Nelson Mandela And How He Changed My Life

It was February 11, 1990, ten days after my sixth birthday. Even at that young age I was aware of politics and justice way beyond my years. I thank my grandmother who was herself deeply involved in equality herself. She having attended Megdar Evers College with Betty Shabazz, Malcolm X's wife years before. On the television in front of me I was watching Nelson Mandela walk out of jail after 27 years. As a young boy I knew that I was watching history and would never see something like it again. This man was important to me even at six years old. Years later it became clear to me why he was.

As Mandela continued his path to the presidency of South Africa and beyond I marveled at what he was able to do. His work on ending apartheid inspired in me the belief that being a servant of the people and aiming to create equality was not only noble but necessary. As I navigated the worlds of predominantly black and brown schools and then predominantly white schools Nelson Mandela's work b…

What Happens to a Dream Deferred: The George Zimmerman Verdict

The 3/5 Compromise was a compromise reached between Southern and Northern states in 1797 that essentially counted every black person as 3/5 of a human being for representation purposes in Congress. It was one of many legal ways that blacks in America knew that they were not valued as whole members of society. How much more egregious and blatant could one be in this regard than by explicitly stating that you are only 3/5 whole. Since the passing of this doctrine there have been many ways, some legal and some not that still upholds the belief that blacks, especially black men are not whole members of society. From the passing of segregation laws, to the lynching of many, to the unfair treatment of blacks in every avenue of American society. It is clear to many that equality is truly an elusive dream. What happens to a dream deferred? We saw partially what that looks like on Saturday night by the ruling in the George Zimmerman trial.

I for one do not blame the jury one bit. In fact I fee…

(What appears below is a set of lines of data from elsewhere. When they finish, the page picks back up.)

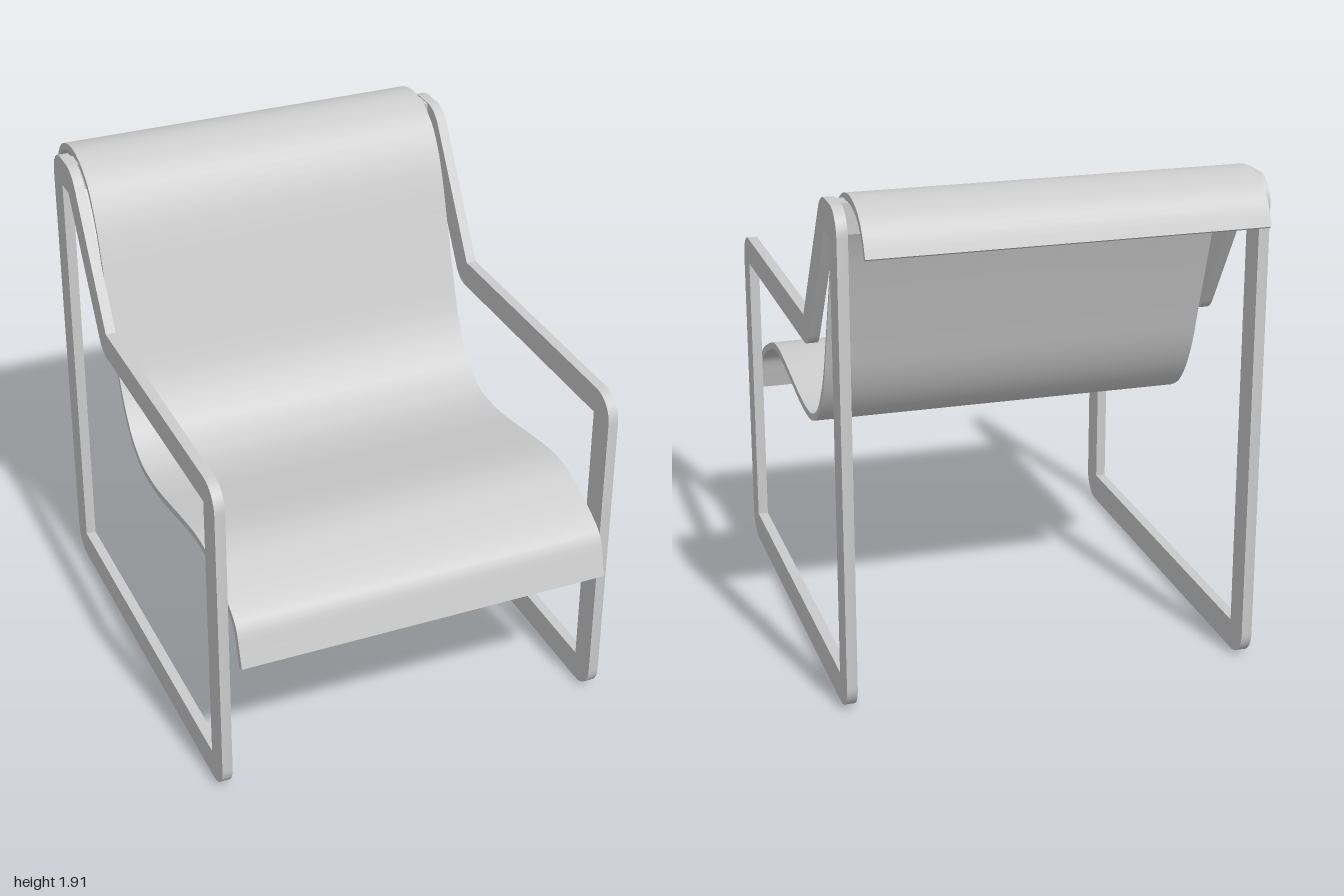
import * as THREE from 'three';
import { toCreasedNormals } from 'three/addons/utils/BufferGeometryUtils.js';

const material = new THREE.MeshStandardMaterial({ color: 0xcccccc });

// Trace a closed loop of [z, y, cornerRadius] points, rounding each corner
function roundedLoop(path, pts) {
  const n = pts.length;
  const P = pts.map(([z, y]) => new THREE.Vector2(z, y));
  for (let i = 0; i < n; i++) {
    const c = P[i], r = pts[i][2] || 0;
    const inDir = P[(i + n - 1) % n].clone().sub(c).normalize();
    const outDir = P[(i + 1) % n].clone().sub(c).normalize();
    const angle = Math.acos(THREE.MathUtils.clamp(inDir.dot(outDir), -1, 1));
    const t = r / Math.tan(angle / 2);
    const k = (4 / 3) * Math.tan((Math.PI - angle) / 4) * r;
    const a = c.clone().addScaledVector(inDir, t);
    const b = c.clone().addScaledVector(outDir, t);
    if (i === 0) path.moveTo(a.x, a.y);
    else path.lineTo(a.x, a.y);
    if (r > 0) {
      const c1 = a.clone().addScaledVector(inDir, -k);
      const c2 = b.clone().addScaledVector(outDir, -k);
      path.bezierCurveTo(c1.x, c1.y, c2.x, c2.y, b.x, b.y);
    }
  }
  path.closePath();
  return path;
}

// Extrude a (z, y) side profile across x from x0 to x1
function extrudeAcross(shape, x0, x1, crease) {
  const geo = new THREE.ExtrudeGeometry(shape, { depth: x1 - x0, bevelEnabled: false, curveSegments: 8 });
  geo.rotateY(-Math.PI / 2);
  geo.translate(x1, 0, 0);
  return toCreasedNormals(geo, crease);
}

function addMesh(group, name, geometry) {
  const mesh = new THREE.Mesh(geometry, material);
  mesh.name = name;
  group.add(mesh);
}

// Side frame: one closed loop forming legs, runner, armrest and back support
function frameShape() {
  const shape = roundedLoop(new THREE.Shape(), [
    [0.9, 0, 0.1], [0.9, 1.34, 0.1], [-0.285, 1.34, 0], [-0.625, 1.88, 0.12],
    [-0.87, 1.88, 0.1], [-0.87, 0, 0.1],
  ]);
  shape.holes.push(roundedLoop(new THREE.Path(), [
    [0.79, 0.115], [-0.76, 0.115], [-0.76, 1.765], [-0.68, 1.765],
    [-0.346, 1.235, 0.1], [0.79, 1.235],
  ]));
  return shape;
}

// Sling centreline as [z, y, thickness], from front lip over the headrest
const SLING = [
  [0.985, 0.63, 0.03], [0.962, 0.705, 0.03], [0.937, 0.775, 0.03], [0.9, 0.807, 0.03],
  [0.79, 0.863, 0.028], [0.68, 0.905, 0.028], [0.6, 0.916, 0.028], [0.5, 0.91, 0.028],
  [0.3, 0.877, 0.028], [0.15, 0.852, 0.028], [0.04, 0.845, 0.028], [-0.06, 0.853, 0.028],
  [-0.17, 0.905, 0.027], [-0.24, 0.985, 0.024], [-0.3, 1.095, 0.018], [-0.35, 1.24, 0.013],
  [-0.42, 1.45, 0.011], [-0.49, 1.655, 0.014], [-0.54, 1.755, 0.018], [-0.6, 1.83, 0.022],
  [-0.69, 1.88, 0.026], [-0.79, 1.893, 0.028], [-0.9, 1.86, 0.026], [-0.955, 1.805, 0.024],
  [-0.99, 1.735, 0.02],
];

// Sling section: the centreline offset to both sides by half its thickness
function slingShape() {
  // the third coordinate of the curve carries the thickness
  const curve = new THREE.CatmullRomCurve3(SLING.map((p) => new THREE.Vector3(...p)), false, 'centripetal');
  const upper = [], lower = [], steps = 72;
  for (let i = 0; i <= steps; i++) {
    const p = curve.getPoint(i / steps), d = curve.getTangent(i / steps);
    const normal = new THREE.Vector2(-d.y, d.x).normalize().multiplyScalar(p.z / 2);
    upper.push(new THREE.Vector2(p.x + normal.x, p.y + normal.y));
    lower.push(new THREE.Vector2(p.x - normal.x, p.y - normal.y));
  }
  return new THREE.Shape([...upper, ...lower.reverse()]);
}

export function createModel() {
  const group = new THREE.Group();
  group.name = 'slingChair';

  addMesh(group, 'rightFrame', extrudeAcross(frameShape(), -0.79, -0.75, 0.6));
  addMesh(group, 'leftFrame', extrudeAcross(frameShape(), 0.747, 0.787, 0.6));
  addMesh(group, 'slingSeat', extrudeAcross(slingShape(), -0.74, 0.72, 0.7));

  // Crossbar joining the frame tops beneath the headrest
  const bar = new THREE.BoxGeometry(1.52, 0.112, 0.076);
  bar.translate(0, 1.821, -0.727);
  addMesh(group, 'topCrossbar', bar);

  return group;
}
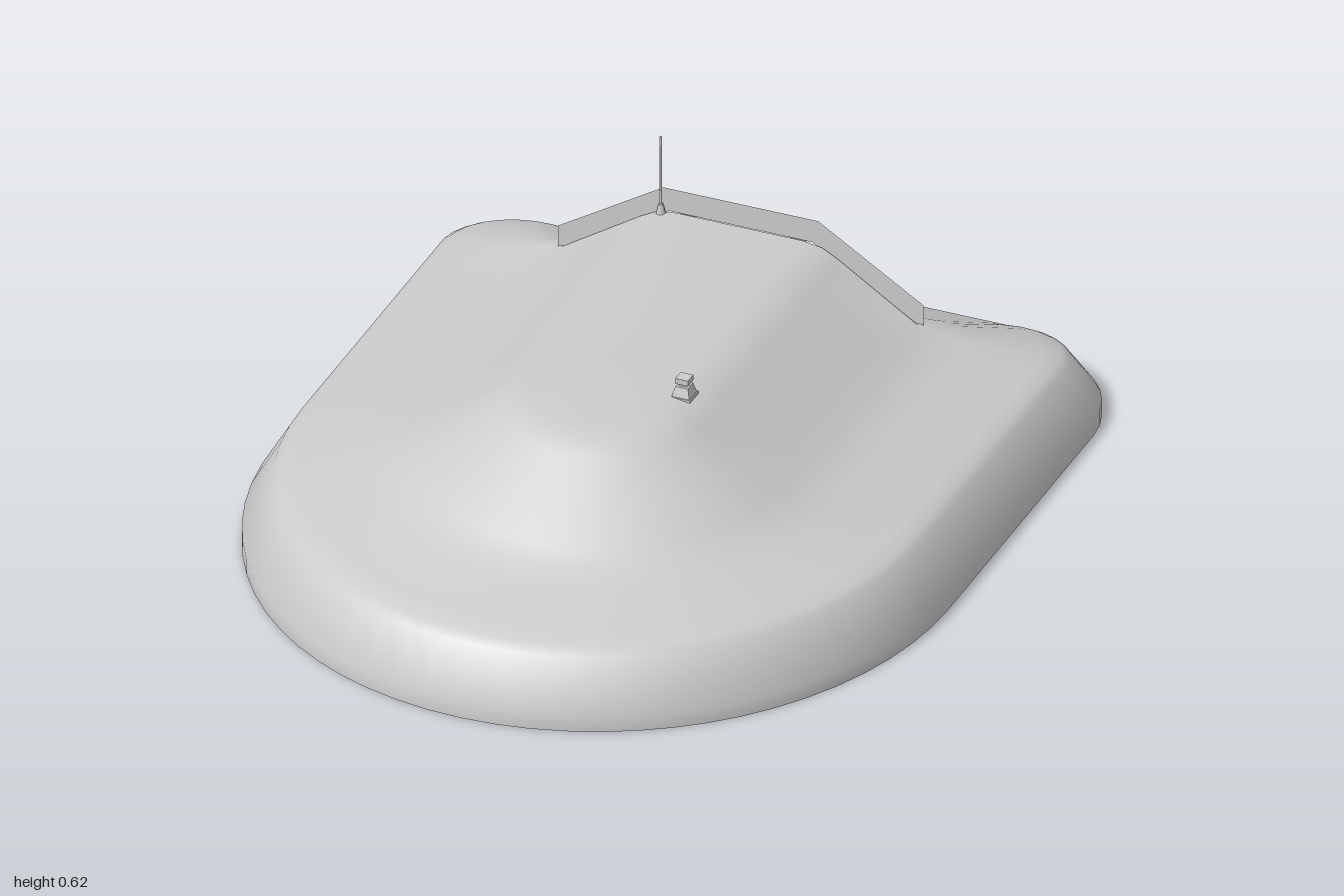
import * as THREE from 'three';
import { toCreasedNormals } from 'three/addons/utils/BufferGeometryUtils.js';

const material = new THREE.MeshStandardMaterial({ color: 0xcccccc, side: THREE.DoubleSide });

function add(parent, name, geometry, x = 0, y = 0, z = 0) {
  const mesh = new THREE.Mesh(geometry, material);
  mesh.name = name;
  mesh.position.set(x, y, z);
  parent.add(mesh);
  return mesh;
}
const box = (w, h, d) => new THREE.BoxGeometry(w, h, d);

// U-shaped contour: square rounded back, straight sides, elliptical nose.
// w half width, f front z, b back z, r back corner radius, c nose centre z,
// y height at sides and front, yb height along the back.
function contour({ w, f, b, r, c, y, yb = y }) {
  const half = [];
  for (let i = 0; i < 6; i++) half.push([(w - r) * i / 6, yb, b]);
  for (let i = 0; i <= 8; i++) {
    const a = i / 8 * Math.PI / 2;
    half.push([w - r + r * Math.sin(a), THREE.MathUtils.lerp(yb, y, i / 8), b + r - r * Math.cos(a)]);
  }
  for (let i = 1; i < 6; i++) half.push([w, y, THREE.MathUtils.lerp(b + r, c, i / 6)]);
  for (let i = 0; i <= 16; i++) {
    const a = i / 16 * Math.PI / 2;
    half.push([w * Math.cos(a), y, c + (f - c) * Math.sin(a)]);
  }
  const mirrored = half.slice(1, -1).reverse().map(([px, py, pz]) => [-px, py, pz]);
  return [...half, ...mirrored];
}

// Earth mound lofted through contours, closed at top and bottom
function moundGeometry() {
  const wall = -0.65;
  const rings = [
    { w: 0.85, f: 1.0, b: -1.0, r: 0.25, c: 0.1, y: 0 },
    { w: 0.85, f: 1.0, b: -1.0, r: 0.25, c: 0.1, y: 0.04, yb: 0.035 },
    { w: 0.78, f: 0.93, b: -0.955, r: 0.22, c: 0.1, y: 0.16, yb: 0.115 },
    { w: 0.76, f: 0.905, b: -0.94, r: 0.21, c: 0.1, y: 0.175, yb: 0.125 },
    { w: 0.72, f: 0.86, b: -0.91, r: 0.2, c: 0.1, y: 0.185, yb: 0.14 },
    { w: 0.56, f: 0.72, b: -0.74, r: 0.08, c: 0.13, y: 0.215, yb: 0.228 },
    { w: 0.50, f: 0.65, b: -0.70, r: 0.04, c: 0.15, y: 0.235, yb: 0.25 },
    { w: 0.45, f: 0.61, b: wall, r: 0, c: 0.16, y: 0.26 },
    { w: 0.25, f: 0.41, b: wall, r: 0, c: 0.18, y: 0.39 },
    { w: 0.21, f: 0.37, b: wall, r: 0, c: 0.18, y: 0.412 },
    { w: 0.16, f: 0.31, b: wall, r: 0, c: 0.18, y: 0.42 },
  ].map(contour);
  const n = rings[0].length;
  const index = [];
  for (let i = 0; i < rings.length - 1; i++) {
    for (let j = 0; j < n; j++) {
      const k = (j + 1) % n;
      const a = i * n + j, b = i * n + k, c = a + n, d = b + n;
      index.push(a, c, d, a, d, b);
    }
  }
  const bottom = rings.length * n, top = bottom + 1;
  for (let j = 0; j < n; j++) {
    const k = (j + 1) % n;
    index.push(bottom, j, k, top, bottom - n + k, bottom - n + j);
  }
  const points = [...rings.flat(), [0, 0, 0], [0, 0.42, 0]];
  const geometry = new THREE.BufferGeometry();
  geometry.setAttribute('position', new THREE.Float32BufferAttribute(points.flat(), 3));
  geometry.setIndex(index);
  return toCreasedNormals(geometry, 0.75);
}

const shape = (points) => new THREE.Shape(points.map(([x, y]) => new THREE.Vector2(x, y)));

export function createModel() {
  const model = new THREE.Group();
  model.name = 'earthShelter';
  add(model, 'earthMound', moundGeometry());

  // Thin stepped parapet framing the rear wall
  add(model, 'parapet', new THREE.ShapeGeometry(shape([
    [-0.46, 0.245], [-0.46, 0.31], [-0.195, 0.475], [0.195, 0.475], [0.46, 0.31], [0.46, 0.245],
    [0.43, 0.265], [0.18, 0.415], [-0.18, 0.415], [-0.43, 0.265],
  ])), 0, 0, -0.66);

  // Flat apron in front of the entrance
  const apron = new THREE.ExtrudeGeometry(shape([
    [-0.44, 0.65], [0.44, 0.65], [0.33, 0.76], [0.23, 0.84], [-0.23, 0.84], [-0.33, 0.76],
  ]), { depth: 0.015, bevelEnabled: false });
  apron.rotateX(-Math.PI / 2);
  add(model, 'apron', apron, 0, 0.203, 0);
  add(model, 'sidePlate', box(0.05, 0.012, 0.008), -0.49, 0.208, -0.742).rotation.y = 0.25;

  // Sliding double door with its rail and lamps
  const entrance = new THREE.Group();
  entrance.name = 'entrance';
  model.add(entrance);
  for (const s of [-1, 1]) {
    add(entrance, 'doorLeaf', box(0.155, 0.12, 0.008), s * 0.079, 0.31, -0.654);
    add(entrance, 'lamp', box(0.036, 0.014, 0.022), s * 0.138, 0.402, -0.67);
  }
  add(entrance, 'doorRail', box(0.33, 0.012, 0.014), 0, 0.375, -0.657);

  // Wall boxes
  add(model, 'switchBox', box(0.02, 0.04, 0.02), 0.27, 0.335, -0.66);
  add(model, 'cabinet', box(0.042, 0.035, 0.026), -0.32, 0.278, -0.667);
  add(model, 'cabinetConduit', box(0.01, 0.03, 0.01), -0.32, 0.31, -0.657);

  // Antenna
  add(model, 'antennaBase', new THREE.CylinderGeometry(0.006, 0.012, 0.025, 8), -0.195, 0.427, -0.645);
  add(model, 'antennaMast', new THREE.CylinderGeometry(0.003, 0.003, 0.19, 6), -0.195, 0.525, -0.645);

  // Roof ventilator with a square tapered shaft
  const vent = new THREE.Group();
  vent.name = 'ventilator';
  vent.position.set(0.18, 0, 0.095);
  model.add(vent);
  const shaft = new THREE.CylinderGeometry(0.022, 0.036, 0.035, 4);
  shaft.rotateY(Math.PI / 4);
  add(vent, 'ventShaft', toCreasedNormals(shaft, 0.5), 0, 0.427, 0);
  add(vent, 'ventBase', box(0.05, 0.02, 0.05), 0, 0.41, 0);
  add(vent, 'ventNeck', box(0.018, 0.012, 0.018), 0, 0.448, 0);
  add(vent, 'ventCap', box(0.032, 0.014, 0.032), 0, 0.459, 0);

  return model;
}
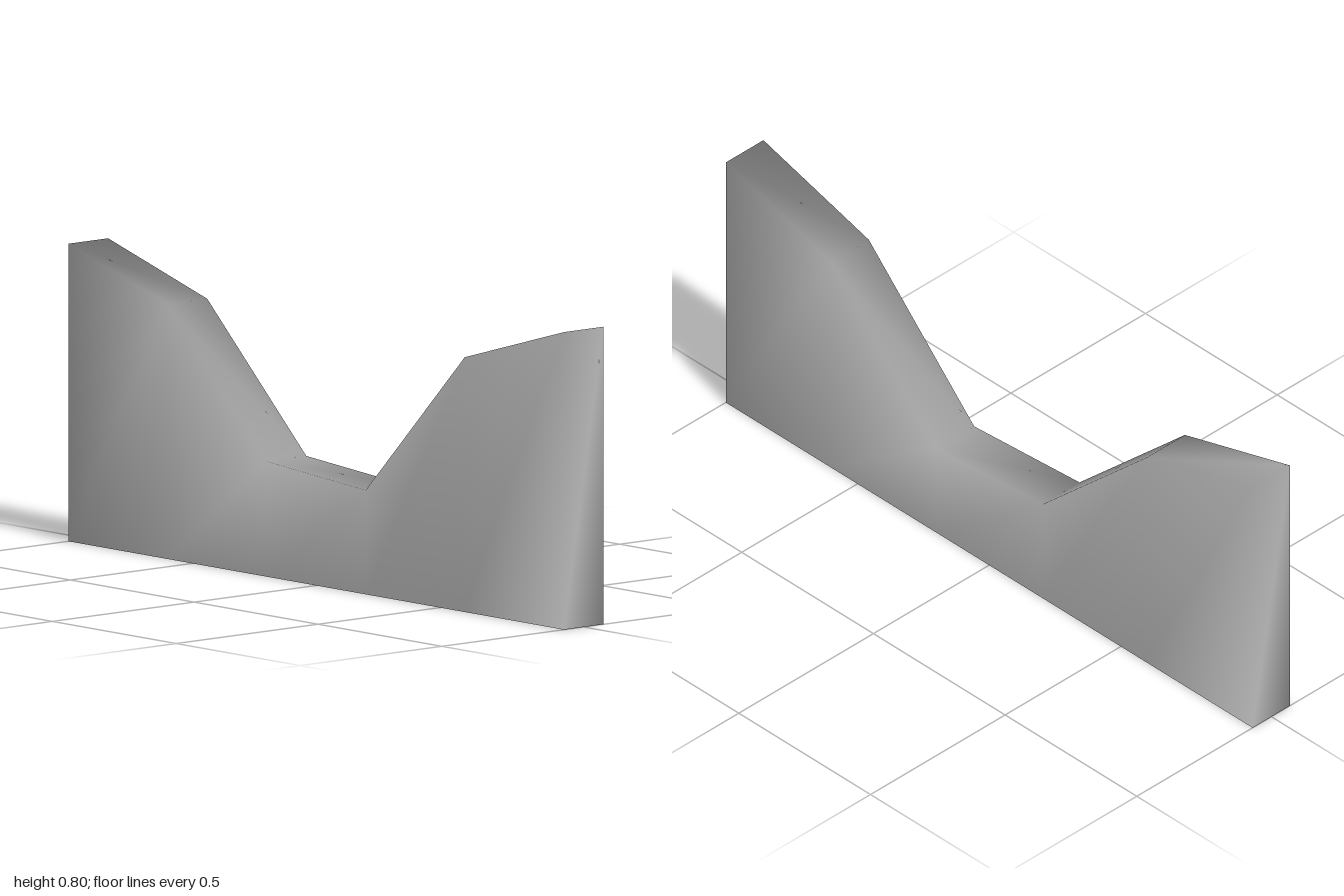
import * as THREE from 'three';

// Height of the wall's top edge at evenly spaced stations from -x to +x
const HEIGHTS = [0.8, 0.685, 0.31, 0.28, 0.685, 0.8];
const LENGTH = 2;
const HALF_DEPTH = 0.07;

// Smooth shell swept along x: front, top, back and both ends, open underneath
function wallGeometry() {
  const last = HEIGHTS.length - 1;
  const positions = [];
  HEIGHTS.forEach((h, i) => {
    const x = -LENGTH / 2 + (LENGTH * i) / last;
    positions.push(x, 0, HALF_DEPTH, x, h, HALF_DEPTH, x, h, -HALF_DEPTH, x, 0, -HALF_DEPTH);
  });

  const index = [];
  const quad = (a, b, c, d) => index.push(a, b, c, a, c, d);
  for (let i = 0; i < last; i++) {
    const s = i * 4;
    for (let j = 0; j < 3; j++) quad(s + j, s + 4 + j, s + 5 + j, s + 1 + j);
  }
  // End faces
  const e = last * 4;
  quad(e, e + 3, e + 2, e + 1);
  quad(3, 0, 1, 2);

  const geometry = new THREE.BufferGeometry();
  geometry.setAttribute('position', new THREE.Float32BufferAttribute(positions, 3));
  geometry.setIndex(index);
  geometry.computeVertexNormals();
  return geometry;
}

export function createModel() {
  const material = new THREE.MeshStandardMaterial({ color: 0xcccccc, side: THREE.DoubleSide });
  material.name = 'lightGrey';

  const wall = new THREE.Mesh(wallGeometry(), material);
  wall.name = 'dippedWall';

  const group = new THREE.Group();
  group.name = 'wallSection';
  group.add(wall);
  return group;
}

Marathon Massacre: How a NYC graduate of Boston College feels

I am a Boston College alum. I wear this badge of honor with the same pride I do being a son of Brooklyn. My affiliation with the best college town in the country means a lot. That's not to say that the rivalry, sometimes in fun, sometimes quite serious, between New Yorkers and Bostonians weren't real. But what was even more real was the mutual respect I felt between the two sides. As young people who ventured to Boston for college, it became more than a city where we attended school. It  became a home away from home. We met the people who would become family. We met the professors that would inspire in us change and growth. We met administrators who would irrevocably change who we were and what we wanted in our lives. Boston symbolized not only home, but rebirth. We became the men and women we hoped college would help develop.

The Boston Marathon as a college student was the most awesome day on the calendar. Marathon Monday as it is called was a full day party. As a student at…

Inauguration 2.0: The Moral Argument for Diversity

Advocates for diversity across many areas of the political, social, economic and religious sectors have long been argued the moral necessity for diversity. Equality was vital for the Civil Rights Movement, the Women's Rights Movement and as of late the Immigration and Gay Rights Movements. Moral diversity was on display in its most vivid degree yesterday at  the inauguration of Barack Obama.

On Tuesday January 20, 2009 I was amongst 1.8 million friends and family on the National Mall celebrating the almost unimaginable election of the nation's first black president. It stands in my mind as one of the most seminal moments in my life. Four years later it was time to celebrate the validation of that election, epitomized by the re-election of our nation's 44th President. The profound nature of the moment was no less palpable than it was four years ago.

I decided to stay at home and watch the inauguration with my grandmother and great grandmother. The chance to watch this histo…